Sort of -- really it's just more difficult to manage the pace. We know where we're going, and the stakes do keep getting steeper. But we have to make sure we don't get there too fast, and also that we don't go too long without a major development.
Coming up next month, you've got "The Transformation of J.H. O'Donnell." Why delve into his history at this point in "Hell on Earth?"
Couple reasons. The main thing is that O'Donnell, though out of his mind, has insights into what's going on in the world that no one else has. The one-shot tells the story of how he got that insight, in a sense. Also, with "Hell on Earth" heating up as it is, on a global scale, we want to do more small, personal, horror stories, and this is one of the most straight-up Lovecraftian stories stories we've ever done.
What most interests you about the Professor? What makes him fun to write?
He's nuts. He's like the narrator from a Lovecraft story, after the end of the story. Lovecraft's protagonists don't get a lot of sequels -- they're pretty used up at the end of the tale. Every line out of O'Donnell's mouth is one of those italicized zingers at the end of a Lovecraft story. But the fact is -- you don't want a whole hell of a lot of that. This story takes place before he lost his mind, and there's really very little dialogue, mostly narration from a B.P.R.D. agent we haven't seen in years...
Often the best part of mysterious characters is their mystery. How do you balance telling a good, revealing story with the Professor with the need to leave some of the enigma intact?
Well, often the best part of Mignola's stories is the way answers merely pose more questions. Mike is a genius at divulging info and backstory stuff without killing that mystery. Both "Pickens County" and "O'Donnell" do that really well.
Will the Professor's story, like the "Pickens County" book, open up a new "Hell on Earth" conflict, or is it more contained to O'Donnell's revelations?
More contained, and yeah, more oriented toward his back story, toward something that happened a long time ago. But it does have pertinence to what's happening now.
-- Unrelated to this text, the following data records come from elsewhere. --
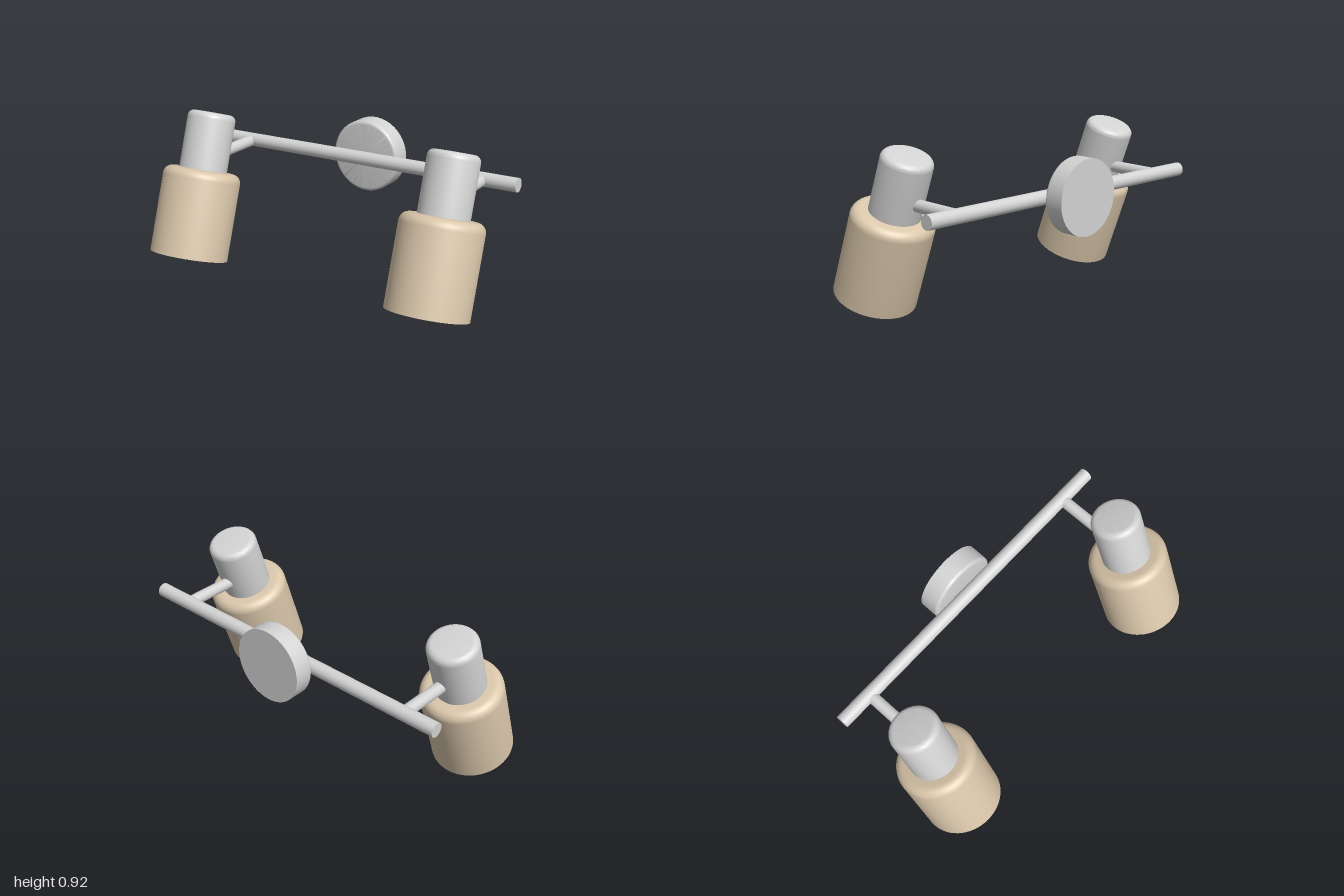
import * as THREE from 'three';
import { toCreasedNormals } from 'three/addons/utils/BufferGeometryUtils.js';

const metal = new THREE.MeshStandardMaterial({ color: 0xd3d3d3 });
metal.name = 'brushed metal grey';
const tan = new THREE.MeshStandardMaterial({ color: 0xdac7ab });
tan.name = 'warm tan';

const TILT = 0.342; // lean of the spots
const ROLL = 0.0196; // slight roll of the whole fitting
const PIVOT_Y = 0.625;

// Quarter-circle profile from the side wall onto the flat top
function roundedCorner(radius, top, r, steps = 8) {
  return Array.from({ length: steps + 1 }, (_, i) => {
    const a = (i / steps) * Math.PI / 2;
    return [radius - r + r * Math.cos(a), top - r + r * Math.sin(a)];
  });
}

function lathe(name, points, material) {
  const profile = points.map(([x, y]) => new THREE.Vector2(Math.max(x, 0), y));
  const geometry = toCreasedNormals(new THREE.LatheGeometry(profile, 64), 0.5);
  const mesh = new THREE.Mesh(geometry, material);
  mesh.name = name;
  return mesh;
}

function rod(name, radius, length, axis) {
  const mesh = new THREE.Mesh(new THREE.CylinderGeometry(radius, radius, length, 32), metal);
  mesh.name = name;
  if (axis === 'x') mesh.rotation.z = Math.PI / 2;
  else mesh.rotation.x = Math.PI / 2;
  return mesh;
}

// One spot, built upright with the shade rim at y = 0
function createSpot(name) {
  const spot = new THREE.Group();
  spot.name = name;

  // Hollow shade: inner wall up, inner top, then the outer shell
  const inner = roundedCorner(0.201, 0.48, 0.035);
  const outer = roundedCorner(0.222, 0.5, 0.052);
  spot.add(lathe('shade', [
    [0, 0.5], ...outer.reverse(), [0.222, 0], [0.201, 0], ...inner, [0, 0.48],
  ].reverse(), tan));

  // Lamp holder above the shade
  spot.add(lathe('lampHolder', [
    [0, 0.46], [0.137, 0.46], ...roundedCorner(0.137, 0.83, 0.036), [0, 0.83],
  ], metal));

  // Bulb with a tapered neck
  const bulb = [];
  for (let i = 0; i <= 18; i++) {
    const a = -Math.PI / 2 + (i / 18) * Math.PI * 0.75;
    bulb.push([0.11 * Math.cos(a), 0.146 + 0.11 * Math.sin(a)]);
  }
  spot.add(lathe('bulb', [...bulb, [0.055, 0.3], [0.05, 0.48]], metal));
  return spot;
}

export function createModel() {
  const model = new THREE.Group();
  model.name = 'twinSpotlight';
  const fitting = new THREE.Group();
  fitting.name = 'fitting';
  fitting.position.y = PIVOT_Y;
  fitting.rotation.z = ROLL;
  model.add(fitting);

  // Round wall plate, its softened edge facing forward
  const plate = lathe('wallPlate', [
    [0, 0], [0.206, 0], ...roundedCorner(0.206, 0.115, 0.018), [0, 0.115],
  ], metal);
  plate.rotation.x = Math.PI / 2;
  plate.position.set(-0.006, 0, -0.498);
  fitting.add(plate);

  // Crossbar
  const bar = rod('crossbar', 0.039, 1.935, 'x');
  bar.position.set(-0.006, 0.001, -0.343);
  fitting.add(bar);

  // Arms and spots
  for (const [side, sign] of [['left', 1], ['right', -1]]) {
    const arm = rod(side + 'Arm', 0.033, 0.34, 'z');
    arm.position.set(-0.008 + sign * 0.762, -0.002, -0.16);
    fitting.add(arm);

    const spot = createSpot(side + 'Spot');
    spot.position.set(-0.006 + sign * 0.774, 0.09 - PIVOT_Y, 0.29);
    spot.rotation.x = -TILT;
    fitting.add(spot);
  }
  return model;
}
There's a framing sequence that puts it in a modern context.
With the many "B.P.R.D." books this Spring, you've brought in a number of artists to the roster. How did you and the Hellverse crew go about selecting artists and pairing them with the various stories you wanted to tell?
Facebook! Actually, I'm not on Facebook, but Mike and John are, and they find a lot of artists there. Artists come to us on their own, in all sorts of ways. We're all tuned into the industry in different ways, through conventions, social media, just sort of being there -- we all keep our eyes out and share artists all the time.
Following the big Spring push, is there anything you can tell us about the direction of "B.P.R.D." during the second half of 2012?
Really sort of more of the same, but, uh... in a good and exciting way. The main story continues monthly, all written by John and Mike, with Tyler Crook doing most of the issues this year, after a great run by James Harren. Peter Snejbjerg will be back -- I think this is the first time he's doing an arc in the regular run, after the "War on Frogs" one-shot and the "Abe Sapien" two-parter. Alongside that, though, we have more specials revealing the other trouble in the world, with Cameron Stewart doing what might be his best-looking work ever. A great two-parter that he wrote with Mike and drew himself. We've got stuff in the works with Gabriel Ba and Fabio Moon, more with Max Fiumara, Jason Latour, Kevin Nowlan. We have some really crucial stories, big things happen to the world and the main cast, and consistently great art. I could not be happier with the bunch of artists we're working with. John's in Philadelphia, Mike's in LA, I'm in Portland, and every time art from one of these guys comes in we're all leaping up from behind our computers and high-fiving each other from thousands of miles away. Once a week one of us will comment on how lucky we are to be getting these pages in from these guys.
Stay tuned to CBR News for more news on "B.P.R.D." and the rest of the "Hellboy" universe in the coming months.